In My Life

I am a fan of music. Don’t care what the genre is; all I care about is listening to and collecting enjoyable music. In my music collection that includes MP3’s, CD’s, LP’s, 45’s, 8-Tracks, etc. that collection spans folk, rock, bluegrass, country, comedy, classical and jazz. So when a new artist like Adele comers along, I am fully prepared to listen and hopefully enjoy the music being presented. After all, hearing her sing the theme to “Skyfall” piqued my interest.

The music business, much like any other business is always attempting to attract more buyers. The so-called experts study trends, get paid a lot of money to predict success while at the same time advising their clients of possible failure in determining new areas to sell the company’s products. The easiest way for a music business company can take advantage of new trends in the business is trying to duplicate the achievement of others in their industry. Many a new, up and coming artist has been told by an array of managers and record company executives, “If you can sound like (fill in the blank), we can sign you up to our label.” It’s all about copying someone else’s’ success.

If Ford Motors for example, develops a brilliant new way to increase gas mileage on their SUV’s, you can be sure that all the other carmakers will not only endeavor to create the same mileage benefit for their prospective customers, but will develop an even better application. Imitation is indeed, the most sincere way to flatter a competitor.
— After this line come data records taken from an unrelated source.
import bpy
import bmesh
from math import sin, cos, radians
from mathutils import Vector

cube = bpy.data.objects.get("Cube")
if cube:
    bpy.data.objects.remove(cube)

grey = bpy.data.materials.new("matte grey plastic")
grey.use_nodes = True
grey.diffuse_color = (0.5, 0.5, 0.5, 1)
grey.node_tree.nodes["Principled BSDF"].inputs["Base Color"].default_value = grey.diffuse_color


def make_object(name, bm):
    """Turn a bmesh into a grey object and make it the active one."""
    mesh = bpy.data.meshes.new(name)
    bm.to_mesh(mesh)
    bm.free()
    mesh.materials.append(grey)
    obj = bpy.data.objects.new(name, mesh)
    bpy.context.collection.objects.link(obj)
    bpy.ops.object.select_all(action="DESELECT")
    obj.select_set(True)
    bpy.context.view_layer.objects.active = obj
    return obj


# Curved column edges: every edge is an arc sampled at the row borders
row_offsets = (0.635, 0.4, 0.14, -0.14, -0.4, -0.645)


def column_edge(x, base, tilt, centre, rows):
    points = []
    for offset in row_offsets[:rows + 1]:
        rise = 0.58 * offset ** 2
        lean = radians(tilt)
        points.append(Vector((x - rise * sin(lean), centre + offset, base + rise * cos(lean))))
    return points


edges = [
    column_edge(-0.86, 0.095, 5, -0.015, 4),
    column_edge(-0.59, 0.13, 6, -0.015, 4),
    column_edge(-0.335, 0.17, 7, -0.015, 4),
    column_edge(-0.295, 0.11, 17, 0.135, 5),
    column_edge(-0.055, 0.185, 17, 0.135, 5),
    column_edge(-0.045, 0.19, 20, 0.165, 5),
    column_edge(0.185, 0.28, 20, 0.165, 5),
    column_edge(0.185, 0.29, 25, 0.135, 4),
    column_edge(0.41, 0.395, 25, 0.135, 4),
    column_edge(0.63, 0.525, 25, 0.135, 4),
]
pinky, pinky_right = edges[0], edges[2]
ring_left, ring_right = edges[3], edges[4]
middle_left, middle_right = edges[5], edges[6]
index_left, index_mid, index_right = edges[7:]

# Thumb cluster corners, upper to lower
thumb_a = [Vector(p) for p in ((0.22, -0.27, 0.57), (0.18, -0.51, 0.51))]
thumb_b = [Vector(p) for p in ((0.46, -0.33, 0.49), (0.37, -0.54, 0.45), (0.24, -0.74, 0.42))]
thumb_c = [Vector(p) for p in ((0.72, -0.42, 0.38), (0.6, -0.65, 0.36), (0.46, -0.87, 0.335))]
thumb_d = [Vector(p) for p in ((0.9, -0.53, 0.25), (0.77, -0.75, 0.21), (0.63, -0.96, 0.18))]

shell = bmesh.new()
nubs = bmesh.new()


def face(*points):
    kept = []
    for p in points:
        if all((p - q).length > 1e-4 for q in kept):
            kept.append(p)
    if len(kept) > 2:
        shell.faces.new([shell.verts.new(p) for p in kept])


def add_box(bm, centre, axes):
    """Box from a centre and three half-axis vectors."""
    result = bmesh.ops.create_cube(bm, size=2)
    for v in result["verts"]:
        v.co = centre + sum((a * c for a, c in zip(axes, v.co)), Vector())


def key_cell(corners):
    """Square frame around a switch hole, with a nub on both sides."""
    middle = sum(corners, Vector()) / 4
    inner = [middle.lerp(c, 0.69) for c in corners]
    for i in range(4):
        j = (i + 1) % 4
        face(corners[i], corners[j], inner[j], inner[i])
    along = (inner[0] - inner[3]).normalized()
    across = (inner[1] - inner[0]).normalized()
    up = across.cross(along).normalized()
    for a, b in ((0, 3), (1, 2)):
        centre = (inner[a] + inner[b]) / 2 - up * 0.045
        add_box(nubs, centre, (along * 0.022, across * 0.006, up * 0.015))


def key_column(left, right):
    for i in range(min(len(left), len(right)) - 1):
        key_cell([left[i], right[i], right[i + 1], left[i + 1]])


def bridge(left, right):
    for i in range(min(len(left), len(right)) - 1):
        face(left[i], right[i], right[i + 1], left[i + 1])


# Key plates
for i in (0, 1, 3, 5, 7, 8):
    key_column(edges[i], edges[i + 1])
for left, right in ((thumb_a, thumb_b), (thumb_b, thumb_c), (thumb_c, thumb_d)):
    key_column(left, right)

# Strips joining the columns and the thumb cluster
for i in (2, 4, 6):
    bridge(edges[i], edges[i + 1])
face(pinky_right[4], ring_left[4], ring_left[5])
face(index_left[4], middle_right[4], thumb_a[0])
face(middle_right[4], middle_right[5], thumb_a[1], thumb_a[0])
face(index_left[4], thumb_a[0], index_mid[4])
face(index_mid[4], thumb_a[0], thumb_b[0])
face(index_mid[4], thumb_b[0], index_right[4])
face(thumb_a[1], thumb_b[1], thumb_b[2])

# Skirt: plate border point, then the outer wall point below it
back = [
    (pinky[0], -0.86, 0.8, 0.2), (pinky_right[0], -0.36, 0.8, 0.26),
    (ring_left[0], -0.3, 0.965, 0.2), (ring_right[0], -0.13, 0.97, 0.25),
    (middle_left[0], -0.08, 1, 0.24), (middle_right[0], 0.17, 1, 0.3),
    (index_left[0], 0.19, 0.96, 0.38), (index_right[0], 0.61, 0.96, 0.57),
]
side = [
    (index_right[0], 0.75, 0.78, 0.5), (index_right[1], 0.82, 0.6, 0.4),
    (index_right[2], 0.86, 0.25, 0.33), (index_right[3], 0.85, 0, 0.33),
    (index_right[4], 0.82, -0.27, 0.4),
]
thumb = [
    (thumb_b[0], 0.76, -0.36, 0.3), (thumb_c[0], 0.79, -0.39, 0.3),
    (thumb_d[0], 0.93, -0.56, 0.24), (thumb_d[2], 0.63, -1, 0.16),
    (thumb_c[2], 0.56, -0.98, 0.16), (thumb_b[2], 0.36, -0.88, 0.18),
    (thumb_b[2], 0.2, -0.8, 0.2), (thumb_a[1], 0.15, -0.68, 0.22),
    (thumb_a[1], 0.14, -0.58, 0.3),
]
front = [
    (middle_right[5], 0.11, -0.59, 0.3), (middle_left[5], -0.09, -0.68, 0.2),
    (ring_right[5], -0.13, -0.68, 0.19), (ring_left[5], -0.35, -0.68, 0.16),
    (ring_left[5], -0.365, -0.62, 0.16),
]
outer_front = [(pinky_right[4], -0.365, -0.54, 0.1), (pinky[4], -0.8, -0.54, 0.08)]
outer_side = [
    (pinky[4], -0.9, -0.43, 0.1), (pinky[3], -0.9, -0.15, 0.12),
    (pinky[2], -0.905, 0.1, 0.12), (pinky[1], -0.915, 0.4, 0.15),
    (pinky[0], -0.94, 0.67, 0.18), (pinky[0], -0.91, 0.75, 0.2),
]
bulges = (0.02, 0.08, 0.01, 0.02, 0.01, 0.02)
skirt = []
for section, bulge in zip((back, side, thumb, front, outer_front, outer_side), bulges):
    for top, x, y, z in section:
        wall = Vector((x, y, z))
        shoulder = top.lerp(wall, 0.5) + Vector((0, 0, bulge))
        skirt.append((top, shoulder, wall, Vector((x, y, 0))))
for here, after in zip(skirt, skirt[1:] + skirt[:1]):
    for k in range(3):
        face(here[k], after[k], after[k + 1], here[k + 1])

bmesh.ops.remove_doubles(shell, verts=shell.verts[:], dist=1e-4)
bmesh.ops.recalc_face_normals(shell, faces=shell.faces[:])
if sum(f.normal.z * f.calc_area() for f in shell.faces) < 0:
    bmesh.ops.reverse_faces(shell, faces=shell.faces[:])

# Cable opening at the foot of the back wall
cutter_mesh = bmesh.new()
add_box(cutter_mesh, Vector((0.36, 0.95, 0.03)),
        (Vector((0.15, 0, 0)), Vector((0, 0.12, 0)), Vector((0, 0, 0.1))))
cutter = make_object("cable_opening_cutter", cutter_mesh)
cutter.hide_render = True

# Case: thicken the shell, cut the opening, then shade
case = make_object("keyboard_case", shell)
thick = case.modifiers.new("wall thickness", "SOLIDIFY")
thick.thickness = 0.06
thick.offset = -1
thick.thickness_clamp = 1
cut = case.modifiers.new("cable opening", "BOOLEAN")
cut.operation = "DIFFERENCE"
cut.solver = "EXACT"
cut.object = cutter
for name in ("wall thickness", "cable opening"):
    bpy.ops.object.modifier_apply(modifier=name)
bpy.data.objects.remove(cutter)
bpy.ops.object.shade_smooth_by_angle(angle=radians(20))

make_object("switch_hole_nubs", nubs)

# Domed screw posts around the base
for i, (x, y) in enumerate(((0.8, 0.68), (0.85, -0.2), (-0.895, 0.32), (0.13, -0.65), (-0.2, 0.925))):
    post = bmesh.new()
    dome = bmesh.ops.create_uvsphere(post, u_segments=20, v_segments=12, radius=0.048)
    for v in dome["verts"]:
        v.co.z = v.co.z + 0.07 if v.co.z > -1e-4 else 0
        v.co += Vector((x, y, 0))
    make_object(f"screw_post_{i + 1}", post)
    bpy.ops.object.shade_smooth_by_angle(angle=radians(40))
In a business that has seen a marked decline in sales over the last five years; the incredible success of Adele’s new album “25” has turned the industry on its collective ears. How can it be? She’s not the prototypical ultra skinny female with inordinately large body parts that have been added to her frame through the marvels of modern science. Her music is “real” in that it is not electronically programmed by a deft music producer so as to make the performer sound better than they actually are. She sings about emotions that can be understood and even thought about as opposed to the usual dribble being produced by record companies who want their offerings to be aimed the immature emotions of a fourteen year old. She’s not a devotee of social media. It’s really a matter of substance versus glitz. And guess what, substance is winning. And by the way, Adele could easily look like the lady who lives next door to you. In actuality, Adele probably looks like some of the people living in your neighborhood.

I lived through the 60’s British invasion. My life was appreciably changed when I listened to and went to see the Beatles in concert. Their songs were different from the “moon, swoon, June, love, heartbreak” pabulum lyrics forced down our collective throats by the 50’s recording acts and their labels. The Beatles lyrics opened the door to give us substantive lyrics that we could think about wrapped around some pretty good music. Social issues, perceived government inadequacies, timely political topics all became part of our everyday lives as examined though our music.

The Beatles, Doors, Rolling Stones, CSNY, etc expanded our thought processes by defining social issues through their music. A baby boomer generation grew up with those songs. I remember full well for example, where I was when the Kent State tragedy took place and remember full well when I first heard “Ohio” written by Neil Young and recorded by CSNY. The demographic for the music business at that time was to target males and females of the baby boomer generation with music pointing to social issues framed against a psychedelic stage. Clearly, it worked as sales of music grew year after year.

So, here we are many years later and how do the music business experts explain the unprecedented success of Adele? Who, in fact listens to Adele? According to a Nielsen study, 62% of Adele’s listeners are women. Of that group, the ages of women most likely to listen and buy Adele’s music are between the ages of 25 – 44 and have at least one child. Given that demographic, one could reasonably conclude that the buyers of Adele’s music are people that appreciate the emotions experienced by another woman. Those who have raised children, juggling family and work will truly understand the relatable experiences as defined in Adele’s music. Women really like her! The sales of her albums are testament to that.

It’s seems to me that what is described as “Reality TV” should be re-titled as “Unrealistic TV.” I cannot possibly relate to the Beverly Hills Housewives, Atlanta Housewives, and Basketball Wives or that infamous family with “K” as the last initial of their sorrowful name. Adele, on the other hand is real, relatable and genuine. And maybe her success shows us that the music buying public really does prefer the substantial as opposed to the superficial.

For me, the lesson learned here is that there is no easy road to success. Copying others successes may provide a roadmap, but the bottom line is that achievement comes with presenting and following through with your own unique talent. I’m sure we will be seeing a host of new singers appear that will be “Adele look-alikes and sound-alike’s.” Considering that Adele’s last album, “21” sold 11 million copies and the current one, “25” looks like it will surpass those numbers, imitation will most undoubtedly not be far behind.

The Beatles were a phenomenon and in much the same way, Adele is a phenomenon. Both acts have yet to be duplicated and probably never will.

Peace and Happy Holidays to all.